Britain is becoming a country of (reluctant) tenants. But the law does not keep the balance fairly between landlord’s interests and tenant’s rights. Continue reading “Renting rights: what England can learn from fairer systems around the world”

Supreme Court of Spain: UN Treaty Body individual decisions are legally binding

angela pic womens linkThis article was published in EJIL: Talk!

The Spanish Supreme Court has established that the views expressed by UN Human Rights Treaty Bodies in individual complaints are binding on the State. The Court ordered Spain to pay €600,000 in compensation to Ángela González for the responsibility of its authorities in relation to the death of her daughter. Her daughter was murdered by her father in an unsupervised visit authorised by a judge. National courts dismissed Ángela’s case, but the Committee on the Elimination of Discrimination Against Women (CEDAW Committee) found a breach of her human rights. The Supreme Court has now affirmed that the State must comply with the Committee’s decision. This article discusses the significance of the case and the principle established by it. Continue reading “Supreme Court of Spain: UN Treaty Body individual decisions are legally binding”

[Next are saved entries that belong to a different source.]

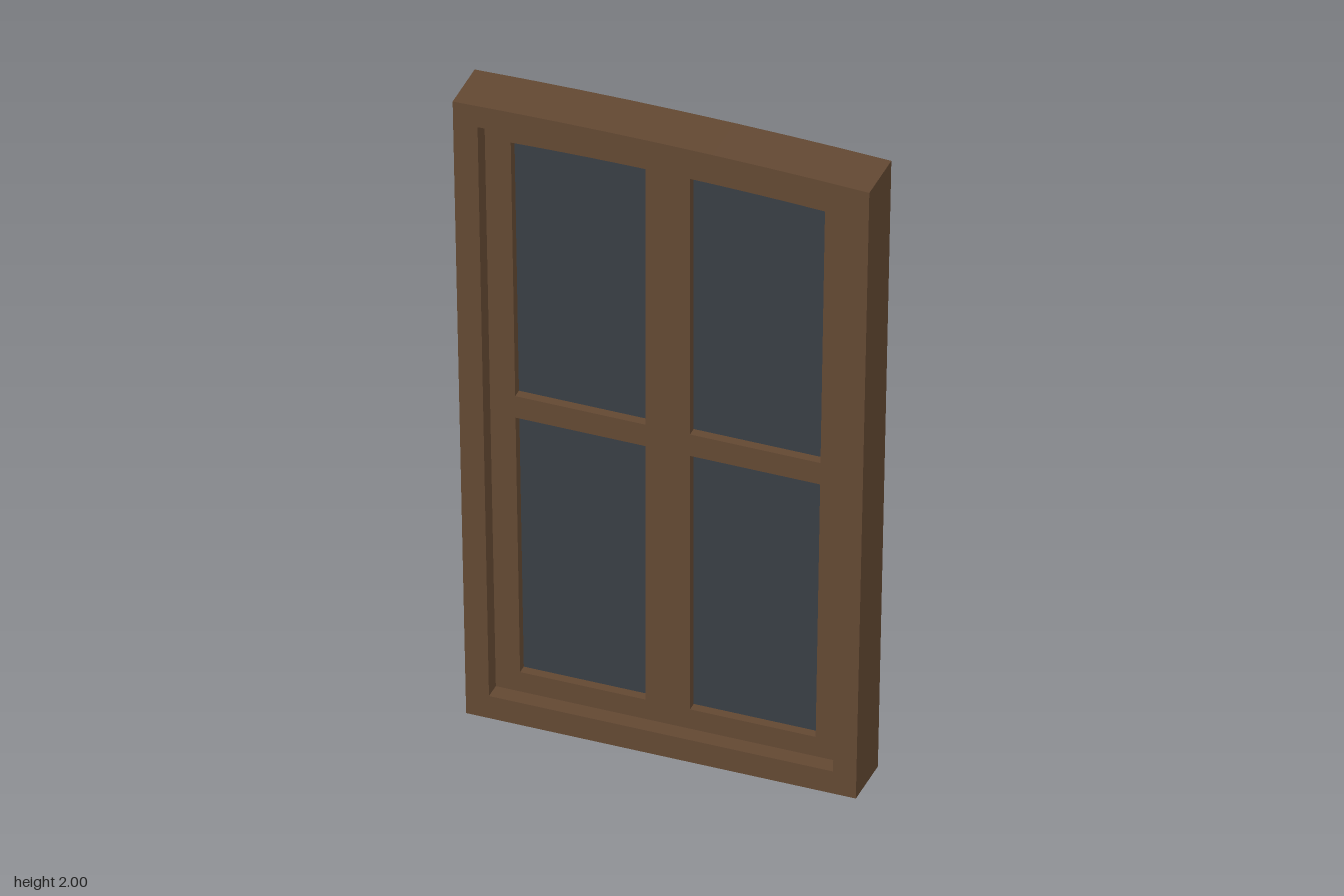
import * as THREE from 'three';

const wood = new THREE.MeshStandardMaterial({ color: 0x624832 });
wood.name = 'darkWood';
const glass = new THREE.MeshStandardMaterial({ color: 0x383e44 });
glass.name = 'smokyGlass';

const ARCH_SEGMENTS = 8;

// Outline with straight leaning sides and a slightly bowed top.
// b, t: [left x, right x] at the bottom and top; top(x) gives the upper edge height.
function outline(b, t, y0, top) {
  const pts = [new THREE.Vector2(b[0], y0), new THREE.Vector2(b[1], y0)];
  for (let i = 0; i <= ARCH_SEGMENTS; i++) {
    const x = THREE.MathUtils.lerp(t[1], t[0], i / ARCH_SEGMENTS);
    pts.push(new THREE.Vector2(x, top(x)));
  }
  return pts;
}

const bow = (peak, halfWidth, drop) => (x) => peak - drop * (x / halfWidth) ** 2;
const flat = (y) => () => y;

// Plate centred on z = 0, cut through by the given hole outlines.
function plate(name, points, holes, depth, material) {
  const shape = new THREE.Shape(points);
  holes.forEach((h) => shape.holes.push(new THREE.Path(h)));
  const geo = new THREE.ExtrudeGeometry(shape, { depth, bevelEnabled: false });
  geo.translate(0, 0, -depth / 2);
  const mesh = new THREE.Mesh(geo, material);
  mesh.name = name;
  return mesh;
}

export function createModel() {
  const model = new THREE.Group();
  model.name = 'window';

  const outer = outline([-0.563, 0.563], [-0.602, 0.602], 0, bow(2, 0.602, 0.012));
  const opening = outline([-0.497, 0.497], [-0.53, 0.53], 0.072, bow(1.932, 0.53, 0.01));

  // Four pane openings, mirrored about the centre bar
  const panes = [];
  for (const s of [-1, 1]) {
    const span = (w) => (s > 0 ? [0.064, w] : [-w, -0.064]);
    panes.push(outline(span(0.427), span(0.44), 0.135, flat(0.963)));
    panes.push(outline(span(0.441), span(0.454), 1.033, bow(1.868, 0.454, 0.01)));
  }

  // Outer frame and the thinner sash set inside it
  model.add(plate('frame', outer, [opening], 0.164, wood));
  model.add(plate('sash', opening, panes, 0.062, wood));

  // Glass panes
  panes.forEach((p, i) => model.add(plate('pane' + (i + 1), p, [], 0.006, glass)));

  return model;
}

Local authorities are paving the way to tackling inequality

downloadBy Koldo Casla

This article was originally published by LGiU, the local democracy think tank.

The Equality Act 2010 was a major step forward. It protects against direct and indirect discrimination in public services and harassment in the private sphere, including the workplace. Nine characteristics are protected within it: Age, disability, gender reassignment, marriage and civil partnership, pregnancy and maternity, race, religion or belief, sex, and sexual orientation.

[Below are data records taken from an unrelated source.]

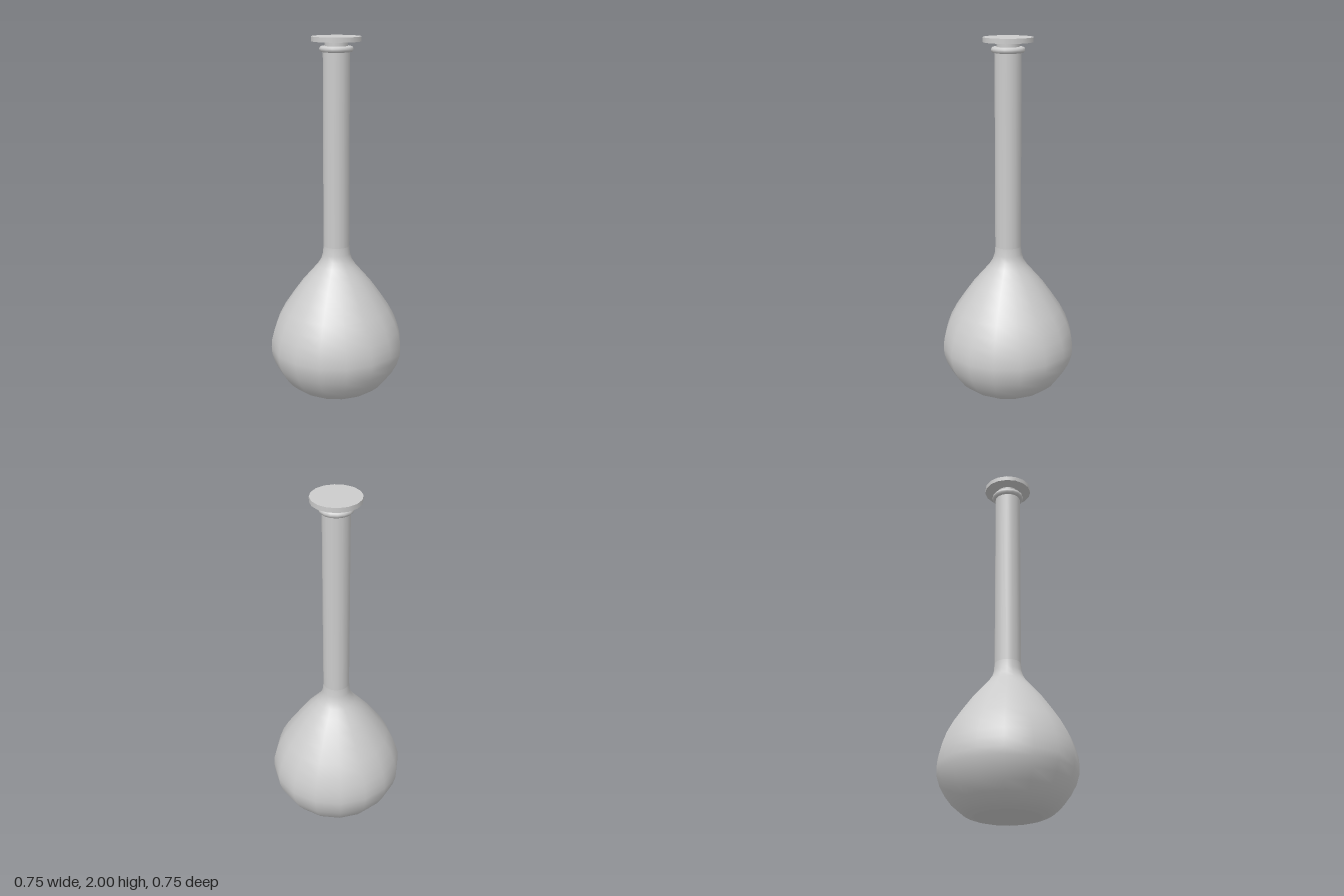
import * as THREE from 'three';

const SIDES = 16;
const material = new THREE.MeshStandardMaterial({ color: 0xcccccc });

// Turned part from [radius, height] pairs, listed bottom to top
function turned(name, profile) {
  const points = profile.map(([r, y]) => new THREE.Vector2(r, y));
  const mesh = new THREE.Mesh(new THREE.LatheGeometry(points, SIDES), material);
  mesh.name = name;
  return mesh;
}

// Upright cylinder between two heights
function disc(name, bottomRadius, topRadius, y0, y1) {
  const geometry = new THREE.CylinderGeometry(topRadius, bottomRadius, y1 - y0, SIDES);
  const mesh = new THREE.Mesh(geometry, material);
  mesh.position.y = (y0 + y1) / 2;
  mesh.name = name;
  return mesh;
}

export function createModel() {
  const group = new THREE.Group();
  group.name = 'volumetricFlask';

  // Flat base and pear-shaped bulb flowing into the shoulder
  group.add(turned('base', [[0, 0], [0.18, 0]]));
  group.add(turned('bulb', [
    [0.18, 0], [0.215, 0.01], [0.25, 0.03], [0.29, 0.064], [0.325, 0.11],
    [0.355, 0.165], [0.371, 0.22], [0.374, 0.26], [0.37, 0.31], [0.357, 0.36],
    [0.335, 0.42], [0.3, 0.485], [0.25, 0.56], [0.195, 0.637], [0.145, 0.695],
    [0.108, 0.738], [0.088, 0.77], [0.077, 0.805], [0.073, 0.85],
  ]));

  // Long straight neck
  group.add(turned('neck', [[0.073, 0.85], [0.073, 1.93]]));

  // Rounded lip around the mouth
  group.add(turned('lip', [
    [0.073, 1.918], [0.084, 1.92], [0.091, 1.928], [0.092, 1.937],
    [0.088, 1.946], [0.078, 1.95], [0.06, 1.95],
  ]));

  // Stopper: tapered plug with a flat cap
  const stopper = new THREE.Group();
  stopper.name = 'stopper';
  stopper.add(disc('plug', 0.058, 0.063, 1.8, 1.975));
  stopper.add(disc('cap', 0.135, 0.135, 1.974, 2));
  group.add(stopper);

  return group;
}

Although social class is not a protected characteristic under the Equality Act, Section 1 contains what is known as the socio-economic duty.

This duty would require public authorities to have due regard to “the desirability of exercising (their functions) in a way that is designed to reduce the inequalities of outcome which result from socio-economic disadvantage”.

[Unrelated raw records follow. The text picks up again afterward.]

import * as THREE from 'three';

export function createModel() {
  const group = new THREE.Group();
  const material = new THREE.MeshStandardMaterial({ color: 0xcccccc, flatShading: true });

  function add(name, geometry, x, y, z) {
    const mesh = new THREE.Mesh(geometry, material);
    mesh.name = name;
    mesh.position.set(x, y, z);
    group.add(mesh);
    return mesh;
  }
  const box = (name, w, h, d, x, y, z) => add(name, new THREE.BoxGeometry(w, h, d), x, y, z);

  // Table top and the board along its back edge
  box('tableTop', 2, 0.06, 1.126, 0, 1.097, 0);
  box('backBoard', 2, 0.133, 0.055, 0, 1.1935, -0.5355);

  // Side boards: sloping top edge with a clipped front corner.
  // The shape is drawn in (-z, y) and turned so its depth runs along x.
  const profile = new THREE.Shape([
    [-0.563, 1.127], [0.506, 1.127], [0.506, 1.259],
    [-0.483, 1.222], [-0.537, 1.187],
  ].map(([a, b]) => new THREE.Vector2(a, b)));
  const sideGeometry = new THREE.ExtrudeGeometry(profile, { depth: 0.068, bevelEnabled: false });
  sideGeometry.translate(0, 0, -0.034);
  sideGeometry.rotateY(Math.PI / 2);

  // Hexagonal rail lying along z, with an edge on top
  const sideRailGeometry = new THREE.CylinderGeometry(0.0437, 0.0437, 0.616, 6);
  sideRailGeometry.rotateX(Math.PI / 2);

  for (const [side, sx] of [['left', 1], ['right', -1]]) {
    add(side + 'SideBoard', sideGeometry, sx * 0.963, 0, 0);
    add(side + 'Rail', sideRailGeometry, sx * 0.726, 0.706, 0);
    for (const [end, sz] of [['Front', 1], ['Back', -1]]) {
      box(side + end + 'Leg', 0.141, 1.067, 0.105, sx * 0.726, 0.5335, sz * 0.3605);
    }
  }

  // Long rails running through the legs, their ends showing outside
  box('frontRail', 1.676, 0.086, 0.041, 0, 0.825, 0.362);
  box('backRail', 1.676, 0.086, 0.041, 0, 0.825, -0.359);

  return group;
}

However, sucessive governments since 2010 have failed to bring it to life, which means that public authorities are not technically bound by Section 1.

The duty could have made a difference in the case of Grenfell, for example. Had it been in force, it would have required the Kensington and Chelsea Council to consider whether its policies in relation to council tax, social housing, homelessness and disaster planning were adequate to address the enormous inequalities in the borough.

Section 1 of the Equality Act is technically not binding for public authorities in England, but some councils are showing what the duty could look like in practice.

Just Fair interviewed 20 council representatives, senior officers and voluntary sector groups in Manchester, Newcastle, Oldham, Wigan, Bristol, York and the London Borough of Islington.

Respondents used different frames and agendas to articulate their policies: Fairness, inclusive growth, impact assessment, equality budgeting, economic disadvantage, social exclusion… But all of them were clear that austerity had prompted them to react both because of the way Universal Credit and other welfare reforms were affecting their residents and because of the limitations on local government funding.

All seven councils show a combination of a) visible leadership, b) cultural shift, c) meaningful impact assessments, d) data transparency, and e) engagement with residents and the voluntary sector. Continue reading “Local authorities are paving the way to tackling inequality”